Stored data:
═══
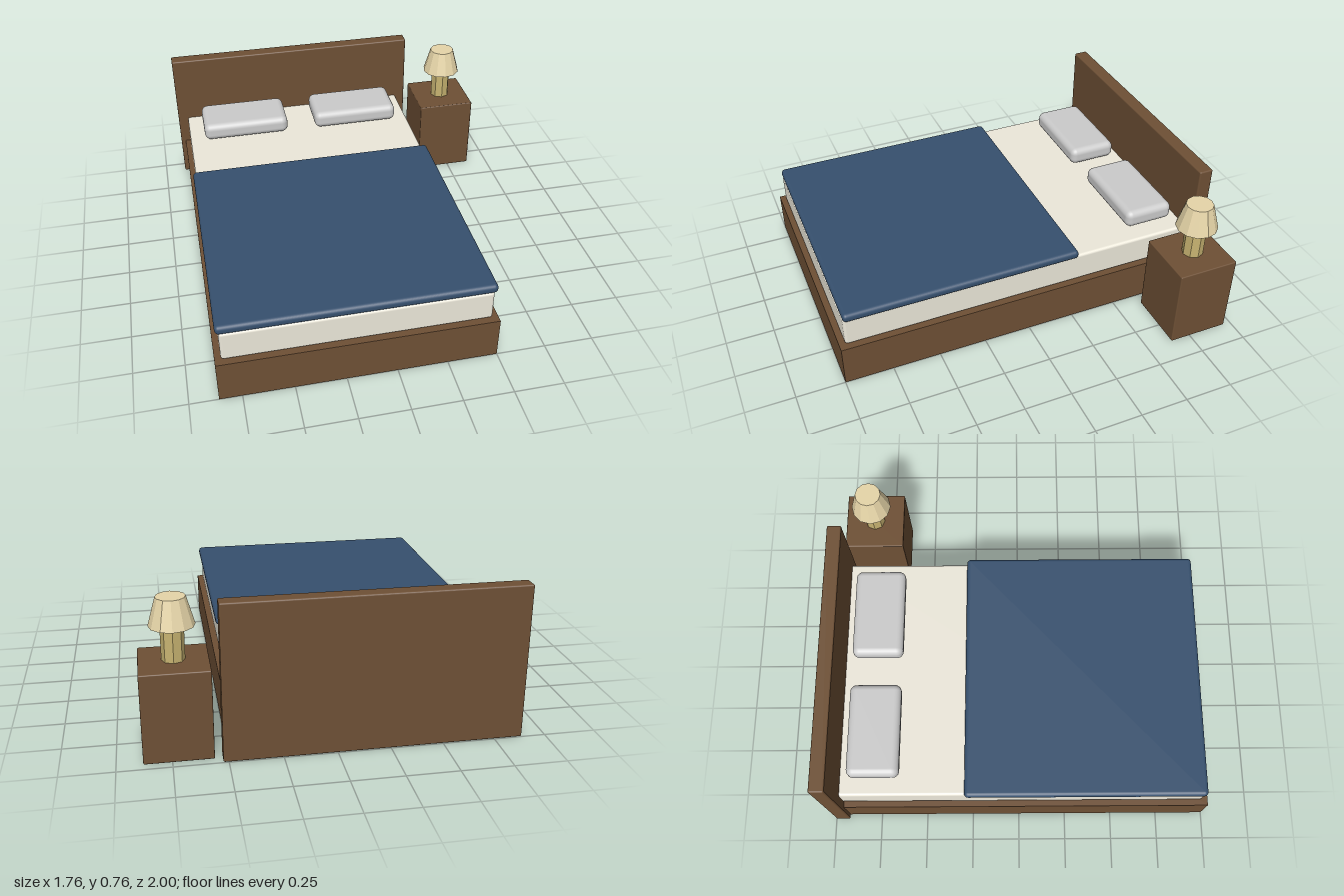
import * as THREE from 'three';
import { RoundedBoxGeometry } from 'three/addons/geometries/RoundedBoxGeometry.js';

const material = (color, flatShading = false) => new THREE.MeshStandardMaterial({ color, flatShading });

export function createModel() {
  const model = new THREE.Group();
  model.name = 'bedroomSet';
  const wood = material(0x6e5035);
  const linen = material(0xece8da);
  const cloth = material(0x36506e);
  const grey = material(0xcccccc);
  const lampShade = material(0xe6d5a8, true);
  const lampMetal = material(0xc8b472, true);

  function add(name, geometry, mat, x, y, z) {
    const mesh = new THREE.Mesh(geometry, mat);
    mesh.name = name;
    mesh.position.set(x, y, z);
    model.add(mesh);
    return mesh;
  }

  // Box given by its limits on each axis; a radius rounds the edges
  function block(name, mat, [x0, x1], [y0, y1], [z0, z1], radius = 0) {
    const size = [x1 - x0, y1 - y0, z1 - z0];
    const geometry = radius
      ? new RoundedBoxGeometry(...size, 3, radius)
      : new THREE.BoxGeometry(...size);
    return add(name, geometry, mat, (x0 + x1) / 2, (y0 + y1) / 2, (z0 + z1) / 2);
  }

  // Bed
  block('bedFrame', wood, [-0.86, 0.5], [0, 0.22], [-0.94, 1]);
  block('headboard', wood, [-0.885, 0.525], [0, 0.76], [-1, -0.925], 0.008);
  block('mattress', linen, [-0.83, 0.47], [0.22, 0.38], [-0.94, 0.97], 0.015);
  block('blanket', cloth, [-0.845, 0.487], [0.373, 0.42], [-0.28, 0.97], 0.02);

  // Pillows
  for (const [name, x] of [['rightPillow', -0.503], ['leftPillow', 0.147]])
    block(name, grey, [x - 0.243, x + 0.243], [0.39, 0.488], [-0.882, -0.613], 0.035);

  // Nightstand with lamp
  block('nightstand', wood, [0.56, 0.88], [0, 0.435], [-0.96, -0.64], 0.006);
  add('lampBase', new THREE.CylinderGeometry(0.054, 0.054, 0.17, 8), lampMetal, 0.72, 0.518, -0.8);
  add('lampShade', new THREE.CylinderGeometry(0.068, 0.106, 0.135, 12), lampShade, 0.72, 0.668, -0.8);

  return model;
}
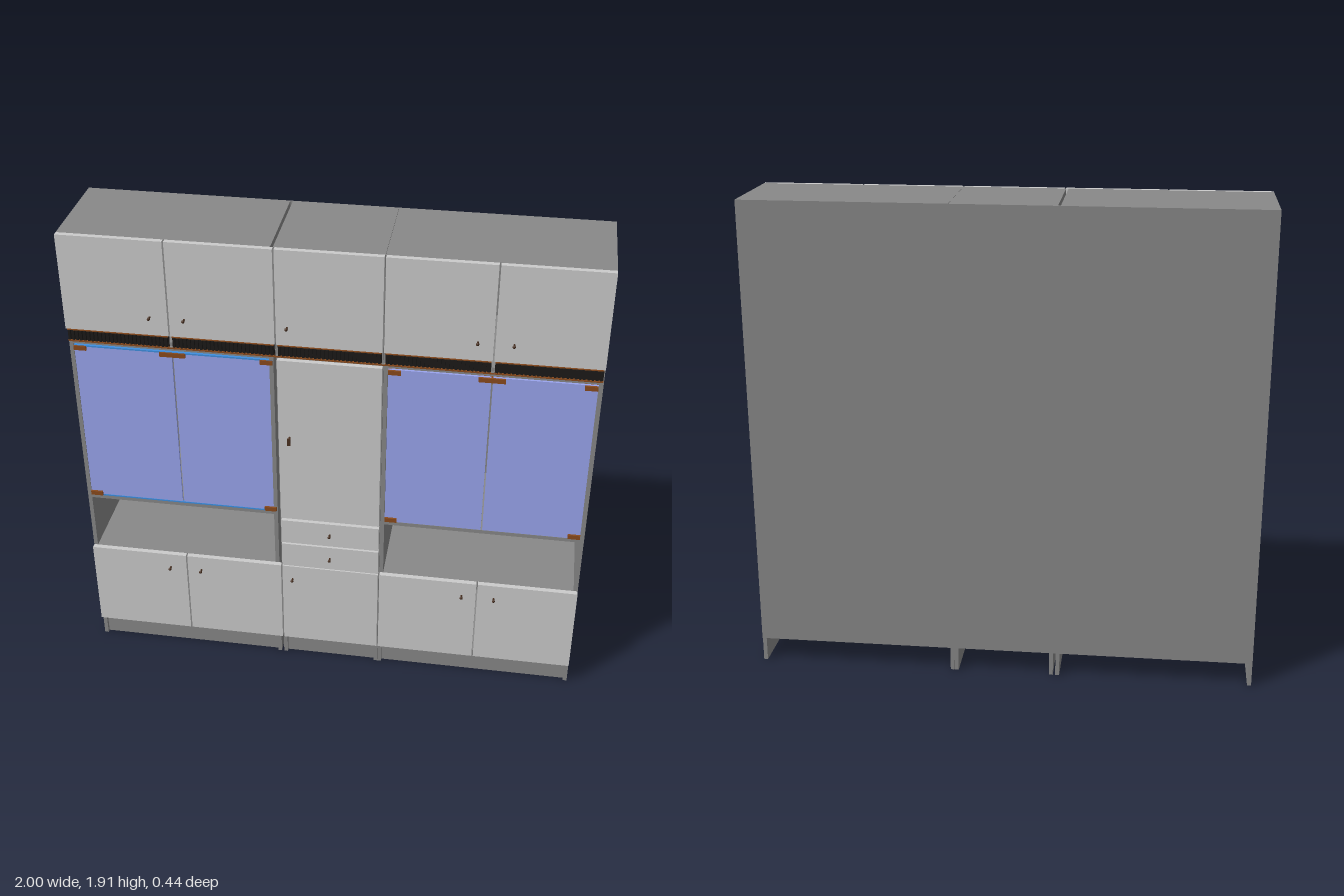
import * as THREE from 'three';

const mat = (color) => new THREE.MeshStandardMaterial({ color });

export function createModel() {
  const root = new THREE.Group();
  root.name = 'wallCabinet';
  const carcass = mat(0x888888), front = mat(0xcccccc), glass = mat(0x9aa5ee);
  const bronze = mat(0x8a4a1c), dark = mat(0x1c1a18), knobMat = mat(0x4a3020), blue = mat(0x3f8fe0);

  // Box given by its limits on each axis
  function box(name, x0, x1, y0, y1, z0, z1, material, parent = root) {
    const m = new THREE.Mesh(new THREE.BoxGeometry(x1 - x0, y1 - y0, z1 - z0), material);
    m.position.set((x0 + x1) / 2, (y0 + y1) / 2, (z0 + z1) / 2);
    m.name = name;
    parent.add(m);
    return m;
  }

  const T = 0.016, ZB = -0.215, ZF = 0.18, TOP = 1.91, SEAM = 1.47;

  // Back panel, clear of the floor
  box('backPanel', -1, 1, 0.1, TOP, -0.22, ZB, carcass);

  // Three carcass units: side panels, shelves and plinth
  const units = [['left', 0.2, 1], ['centre', -0.203, 0.199], ['right', -1, -0.213]];
  for (const [label, x0, x1] of units) {
    const unit = new THREE.Group();
    unit.name = label + 'Unit';
    root.add(unit);
    for (const x of [x0, x1 - T]) {
      box('lowerSide', x, x + T, 0, SEAM - 0.002, ZB, ZF, carcass, unit);
      box('upperSide', x, x + T, SEAM + 0.002, TOP, ZB, ZF, carcass, unit);
    }
    const levels = [0.1, 0.469, 0.73, 1.452, 1.472, TOP - T];
    for (const y of levels) {
      box('shelf', x0 + T, x1 - T, y, y + T, ZB, ZF, carcass, unit);
    }
    box('plinth', x0 + T, x1 - T, 0, 0.1, 0.15, 0.166, carcass, unit);
  }

  // Small turned knob facing forward
  const knobProfile = [[0, 0], [0.004, 0], [0.003, 0.012], [0.006, 0.015], [0.006, 0.019], [0, 0.022]]
    .map(([r, h]) => new THREE.Vector2(r, h));
  const knobGeo = new THREE.LatheGeometry(knobProfile, 12);
  knobGeo.rotateX(Math.PI / 2);
  function knob(x, y) {
    const m = new THREE.Mesh(knobGeo, knobMat);
    m.position.set(x, y, 0.199);
    m.name = 'knob';
    root.add(m);
  }

  // Solid doors and ventilation grilles along the five columns
  const edges = [-1, -0.6, -0.2, 0.2, 0.6, 1];
  const knobX = [-0.67, -0.54, -0.155, 0.54, 0.67];
  for (let i = 0; i < 5; i++) {
    const x0 = edges[i] + (i ? 0.003 : 0), x1 = edges[i + 1] - (i < 4 ? 0.003 : 0);
    box('lowerDoor', x0, x1, 0.1, 0.485, ZF, 0.2, front);
    box('upperDoor', x0, x1, 1.525, TOP, ZF, 0.2, front);
    knob(knobX[i], 0.42);
    knob(knobX[i], 1.6);

    const grille = new THREE.Group();
    grille.name = 'grille';
    root.add(grille);
    const g0 = x0 + 0.004, g1 = x1 - 0.004, slats = 26, step = (g1 - g0) / slats;
    box('grilleBack', g0, g1, 1.475, 1.518, 0.178, 0.19, dark, grille);
    for (let s = 0; s < slats; s++) {
      const x = g0 + (s + 0.5) * step;
      box('slat', x - step * 0.3, x + step * 0.3, 1.478, 1.516, 0.19, 0.2, dark, grille);
    }
    box('grilleTrim', g0, g1, 1.518, 1.522, 0.178, 0.198, bronze, grille);
    box('grilleTrim', g0, g1, 1.471, 1.475, 0.178, 0.198, bronze, grille);
  }
  box('bronzeStrip', -0.99, 0.99, 1.461, 1.465, 0.178, 0.183, bronze);

  // Tall centre door with its pull, and two drawers
  box('centreDoor', -0.197, 0.197, 0.73, 1.458, ZF, 0.2, front);
  for (const y of [1.1, 1.12]) {
    box('pullPost', -0.157, -0.151, y - 0.003, y + 0.003, 0.2, 0.216, knobMat);
  }
  box('pullBar', -0.16, -0.148, 1.095, 1.125, 0.214, 0.222, knobMat);
  for (const [y0, y1, ky] of [[0.49, 0.6, 0.545], [0.608, 0.718, 0.665]]) {
    box('drawerFront', -0.197, 0.197, y0, y1, ZF, 0.2, front);
    knob(0, ky);
  }

  // Glass doors with bronze hinges
  for (const side of [-1, 1]) {
    const span = (name, a, b, y0, y1, z0, z1, material) =>
      box(name, Math.min(a * side, b * side), Math.max(a * side, b * side), y0, y1, z0, z1, material);
    span('glassDoor', 0.217, 0.597, 0.745, 1.445, 0.17, 0.179, glass);
    span('glassDoor', 0.603, 0.983, 0.745, 1.445, 0.17, 0.179, glass);
    for (const y of [0.757, 1.435]) {
      span('hinge', 0.217, 0.265, y - 0.009, y + 0.009, 0.165, 0.187, bronze);
      span('hinge', 0.935, 0.983, y - 0.009, y + 0.009, 0.165, 0.187, bronze);
    }
    span('catchPlate', 0.55, 0.65, 1.426, 1.444, 0.165, 0.187, bronze);
  }
  for (const y of [0.745, 1.44]) {
    box('blueEdge', -0.983, -0.217, y, y + 0.006, 0.17, 0.181, blue);
  }

  return root;
}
═══
YOUR INSTRUCTIONS:
Return only the number of lines in the data above that include the word "knobX".

RESULT:
3